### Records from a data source

• • • • • • •

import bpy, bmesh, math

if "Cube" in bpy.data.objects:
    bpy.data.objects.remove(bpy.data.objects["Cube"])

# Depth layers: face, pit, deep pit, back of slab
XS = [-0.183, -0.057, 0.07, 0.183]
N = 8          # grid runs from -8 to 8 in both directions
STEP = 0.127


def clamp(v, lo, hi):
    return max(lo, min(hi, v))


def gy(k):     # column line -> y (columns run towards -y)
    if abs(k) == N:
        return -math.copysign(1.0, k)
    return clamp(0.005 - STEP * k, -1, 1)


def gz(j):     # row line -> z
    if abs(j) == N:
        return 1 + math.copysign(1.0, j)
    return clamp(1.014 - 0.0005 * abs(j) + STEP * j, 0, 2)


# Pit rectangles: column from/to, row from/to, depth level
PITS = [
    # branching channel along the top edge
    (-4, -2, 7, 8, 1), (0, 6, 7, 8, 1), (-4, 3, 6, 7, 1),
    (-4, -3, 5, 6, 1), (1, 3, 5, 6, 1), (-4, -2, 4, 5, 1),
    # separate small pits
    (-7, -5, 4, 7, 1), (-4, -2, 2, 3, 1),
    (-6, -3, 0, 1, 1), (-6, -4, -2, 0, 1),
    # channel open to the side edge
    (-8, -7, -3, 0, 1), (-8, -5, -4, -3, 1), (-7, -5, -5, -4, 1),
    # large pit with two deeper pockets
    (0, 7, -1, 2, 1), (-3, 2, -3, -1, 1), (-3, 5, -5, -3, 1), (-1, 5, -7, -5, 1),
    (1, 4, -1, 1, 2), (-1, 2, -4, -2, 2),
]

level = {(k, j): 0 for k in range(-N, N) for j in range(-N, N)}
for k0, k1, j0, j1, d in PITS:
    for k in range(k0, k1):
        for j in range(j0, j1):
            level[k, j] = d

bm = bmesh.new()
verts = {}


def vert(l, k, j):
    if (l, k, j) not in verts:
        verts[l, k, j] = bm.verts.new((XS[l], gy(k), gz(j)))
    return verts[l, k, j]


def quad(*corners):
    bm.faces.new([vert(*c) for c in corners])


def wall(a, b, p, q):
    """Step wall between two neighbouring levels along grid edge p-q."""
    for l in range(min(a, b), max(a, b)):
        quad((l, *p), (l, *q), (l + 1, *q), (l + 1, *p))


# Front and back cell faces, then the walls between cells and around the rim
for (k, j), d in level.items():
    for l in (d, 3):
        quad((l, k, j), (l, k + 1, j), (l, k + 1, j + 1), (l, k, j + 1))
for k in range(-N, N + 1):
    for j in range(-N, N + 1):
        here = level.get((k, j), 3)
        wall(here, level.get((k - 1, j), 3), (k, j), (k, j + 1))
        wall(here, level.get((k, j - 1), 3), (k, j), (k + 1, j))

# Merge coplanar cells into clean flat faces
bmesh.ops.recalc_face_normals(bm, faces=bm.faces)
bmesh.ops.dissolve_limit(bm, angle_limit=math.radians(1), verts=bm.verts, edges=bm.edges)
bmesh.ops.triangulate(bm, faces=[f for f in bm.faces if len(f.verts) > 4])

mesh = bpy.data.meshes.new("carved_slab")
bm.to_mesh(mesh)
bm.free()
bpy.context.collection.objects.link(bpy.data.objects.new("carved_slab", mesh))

• • • • • • •

### What is expected
Where a line above contains the word "verts", copy that line.

### Written solution
verts = {}
    if (l, k, j) not in verts:
        verts[l, k, j] = bm.verts.new((XS[l], gy(k), gz(j)))
    return verts[l, k, j]
bmesh.ops.dissolve_limit(bm, angle_limit=math.radians(1), verts=bm.verts, edges=bm.edges)
bmesh.ops.triangulate(bm, faces=[f for f in bm.faces if len(f.verts) > 4])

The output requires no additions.